Required work:
Beneath this line is the data. Output exactly the lines from the line with "runs along the" to the line with "# Diagonal wall: sloped", both ends included, and nothing more.

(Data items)
──────

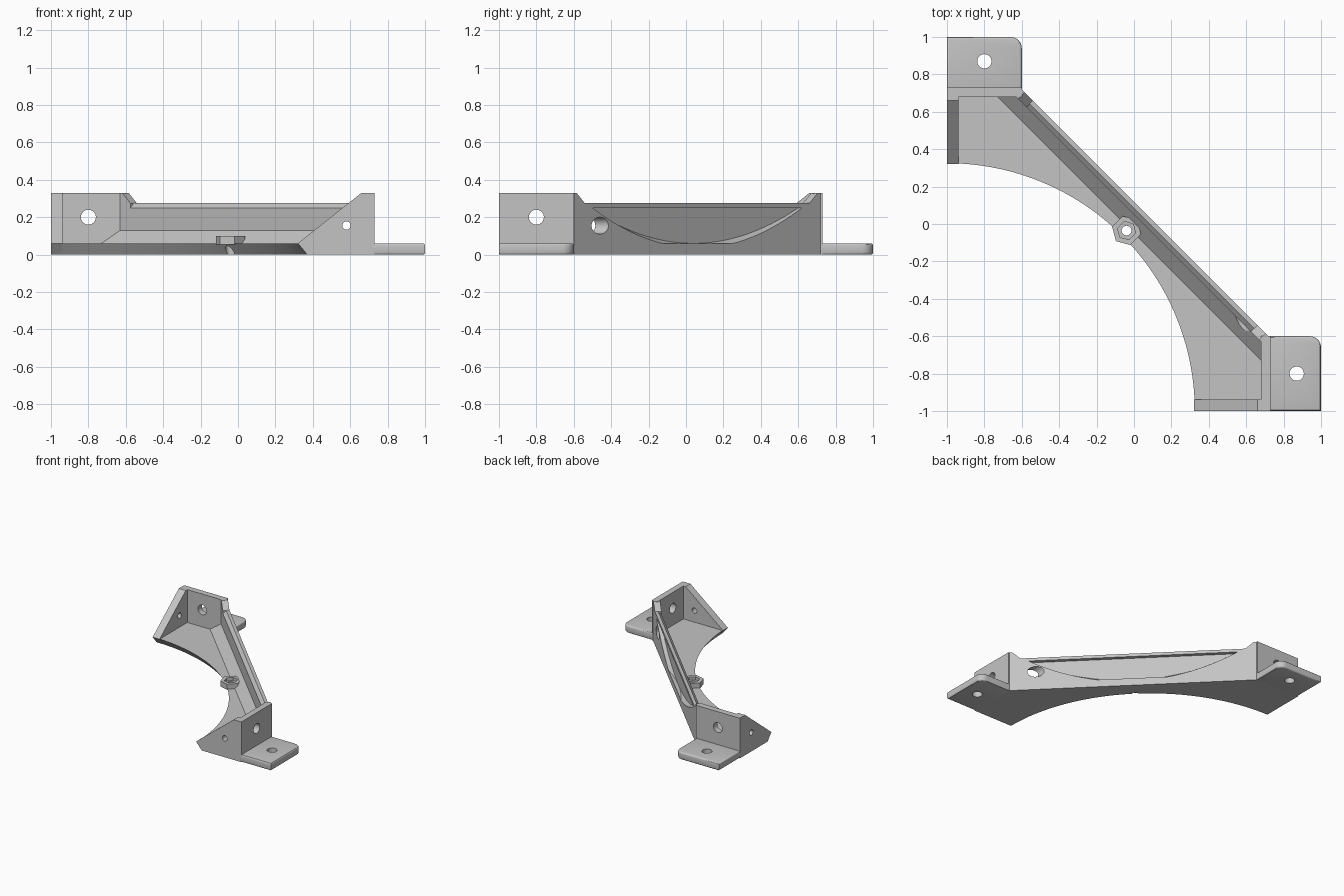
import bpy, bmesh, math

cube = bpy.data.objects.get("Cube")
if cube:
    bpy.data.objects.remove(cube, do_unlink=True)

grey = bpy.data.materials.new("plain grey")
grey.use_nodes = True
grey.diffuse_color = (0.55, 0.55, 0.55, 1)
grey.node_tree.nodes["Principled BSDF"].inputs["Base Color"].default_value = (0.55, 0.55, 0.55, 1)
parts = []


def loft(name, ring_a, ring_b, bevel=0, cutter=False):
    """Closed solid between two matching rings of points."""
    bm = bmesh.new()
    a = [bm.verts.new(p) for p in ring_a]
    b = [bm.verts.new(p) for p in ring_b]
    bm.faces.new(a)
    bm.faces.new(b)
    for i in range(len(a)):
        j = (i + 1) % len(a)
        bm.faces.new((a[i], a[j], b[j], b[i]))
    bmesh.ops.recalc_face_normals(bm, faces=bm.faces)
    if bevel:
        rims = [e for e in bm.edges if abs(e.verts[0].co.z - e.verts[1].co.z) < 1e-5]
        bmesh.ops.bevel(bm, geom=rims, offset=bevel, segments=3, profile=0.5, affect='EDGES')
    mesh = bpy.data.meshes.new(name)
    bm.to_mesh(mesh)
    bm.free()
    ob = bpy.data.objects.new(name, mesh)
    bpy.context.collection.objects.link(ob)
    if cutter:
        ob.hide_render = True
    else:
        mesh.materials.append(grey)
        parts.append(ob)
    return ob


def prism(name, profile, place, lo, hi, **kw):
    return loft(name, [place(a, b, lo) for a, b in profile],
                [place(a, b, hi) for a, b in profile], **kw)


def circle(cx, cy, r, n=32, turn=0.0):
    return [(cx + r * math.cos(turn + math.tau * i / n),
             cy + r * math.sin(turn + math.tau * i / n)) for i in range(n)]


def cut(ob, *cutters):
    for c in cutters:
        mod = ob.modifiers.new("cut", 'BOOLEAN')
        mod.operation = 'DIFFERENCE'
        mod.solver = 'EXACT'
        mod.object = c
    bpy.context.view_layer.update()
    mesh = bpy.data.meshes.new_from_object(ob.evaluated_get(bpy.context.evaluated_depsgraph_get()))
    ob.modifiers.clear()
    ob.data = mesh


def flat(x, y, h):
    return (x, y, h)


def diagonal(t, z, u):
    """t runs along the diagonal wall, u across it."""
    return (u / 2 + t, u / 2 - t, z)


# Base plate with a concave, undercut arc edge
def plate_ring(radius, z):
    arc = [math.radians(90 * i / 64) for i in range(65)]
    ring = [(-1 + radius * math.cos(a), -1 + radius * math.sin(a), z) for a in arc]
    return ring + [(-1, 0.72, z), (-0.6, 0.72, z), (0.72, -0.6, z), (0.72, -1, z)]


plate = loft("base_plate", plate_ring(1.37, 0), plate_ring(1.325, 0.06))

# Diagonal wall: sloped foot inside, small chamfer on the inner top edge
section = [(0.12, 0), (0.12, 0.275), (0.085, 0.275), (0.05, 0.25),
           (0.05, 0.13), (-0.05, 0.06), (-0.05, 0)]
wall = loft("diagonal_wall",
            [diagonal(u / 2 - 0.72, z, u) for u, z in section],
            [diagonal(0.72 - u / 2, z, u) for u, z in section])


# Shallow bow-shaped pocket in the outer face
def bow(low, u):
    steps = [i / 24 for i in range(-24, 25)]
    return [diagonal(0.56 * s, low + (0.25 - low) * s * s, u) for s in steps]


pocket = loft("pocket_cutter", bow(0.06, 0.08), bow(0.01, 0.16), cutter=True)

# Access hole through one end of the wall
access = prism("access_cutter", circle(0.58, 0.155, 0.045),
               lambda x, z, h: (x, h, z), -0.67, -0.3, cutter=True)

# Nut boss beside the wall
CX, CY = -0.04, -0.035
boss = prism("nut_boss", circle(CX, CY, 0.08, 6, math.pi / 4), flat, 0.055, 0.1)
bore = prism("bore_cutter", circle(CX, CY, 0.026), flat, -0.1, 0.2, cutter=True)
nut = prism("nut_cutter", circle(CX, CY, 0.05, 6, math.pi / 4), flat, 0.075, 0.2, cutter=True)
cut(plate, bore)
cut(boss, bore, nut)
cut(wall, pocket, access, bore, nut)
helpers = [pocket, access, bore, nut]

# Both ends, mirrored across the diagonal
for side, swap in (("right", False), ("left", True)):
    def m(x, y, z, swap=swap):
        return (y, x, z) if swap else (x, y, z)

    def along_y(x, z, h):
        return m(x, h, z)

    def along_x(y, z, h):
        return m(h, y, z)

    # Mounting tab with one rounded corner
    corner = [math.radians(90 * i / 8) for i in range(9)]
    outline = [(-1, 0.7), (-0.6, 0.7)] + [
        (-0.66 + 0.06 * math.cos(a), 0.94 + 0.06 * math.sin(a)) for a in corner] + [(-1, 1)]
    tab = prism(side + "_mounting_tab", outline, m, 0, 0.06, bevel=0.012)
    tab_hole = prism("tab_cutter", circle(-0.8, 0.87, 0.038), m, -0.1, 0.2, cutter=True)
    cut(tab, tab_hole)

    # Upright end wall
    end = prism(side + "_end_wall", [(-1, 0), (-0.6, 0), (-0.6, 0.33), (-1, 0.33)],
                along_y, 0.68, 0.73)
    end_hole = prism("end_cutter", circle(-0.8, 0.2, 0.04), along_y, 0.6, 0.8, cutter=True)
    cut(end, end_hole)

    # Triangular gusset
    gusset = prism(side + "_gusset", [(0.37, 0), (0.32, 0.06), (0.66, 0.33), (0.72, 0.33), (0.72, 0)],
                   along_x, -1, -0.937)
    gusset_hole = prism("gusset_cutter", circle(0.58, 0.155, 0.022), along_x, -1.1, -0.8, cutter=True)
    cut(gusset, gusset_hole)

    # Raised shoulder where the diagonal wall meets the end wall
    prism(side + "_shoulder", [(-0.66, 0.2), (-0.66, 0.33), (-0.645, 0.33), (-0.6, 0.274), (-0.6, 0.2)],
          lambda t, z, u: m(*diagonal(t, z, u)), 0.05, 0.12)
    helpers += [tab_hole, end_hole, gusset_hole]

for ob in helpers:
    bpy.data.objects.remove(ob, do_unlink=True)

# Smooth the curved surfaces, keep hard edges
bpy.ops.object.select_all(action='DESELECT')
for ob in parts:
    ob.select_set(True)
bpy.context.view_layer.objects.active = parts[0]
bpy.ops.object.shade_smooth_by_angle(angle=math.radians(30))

──────

Answer section:
    """t runs along the diagonal wall, u across it."""
    return (u / 2 + t, u / 2 - t, z)


# Base plate with a concave, undercut arc edge
def plate_ring(radius, z):
    arc = [math.radians(90 * i / 64) for i in range(65)]
    ring = [(-1 + radius * math.cos(a), -1 + radius * math.sin(a), z) for a in arc]
    return ring + [(-1, 0.72, z), (-0.6, 0.72, z), (0.72, -0.6, z), (0.72, -1, z)]


plate = loft("base_plate", plate_ring(1.37, 0), plate_ring(1.325, 0.06))

# Diagonal wall: sloped foot inside, small chamfer on the inner top edge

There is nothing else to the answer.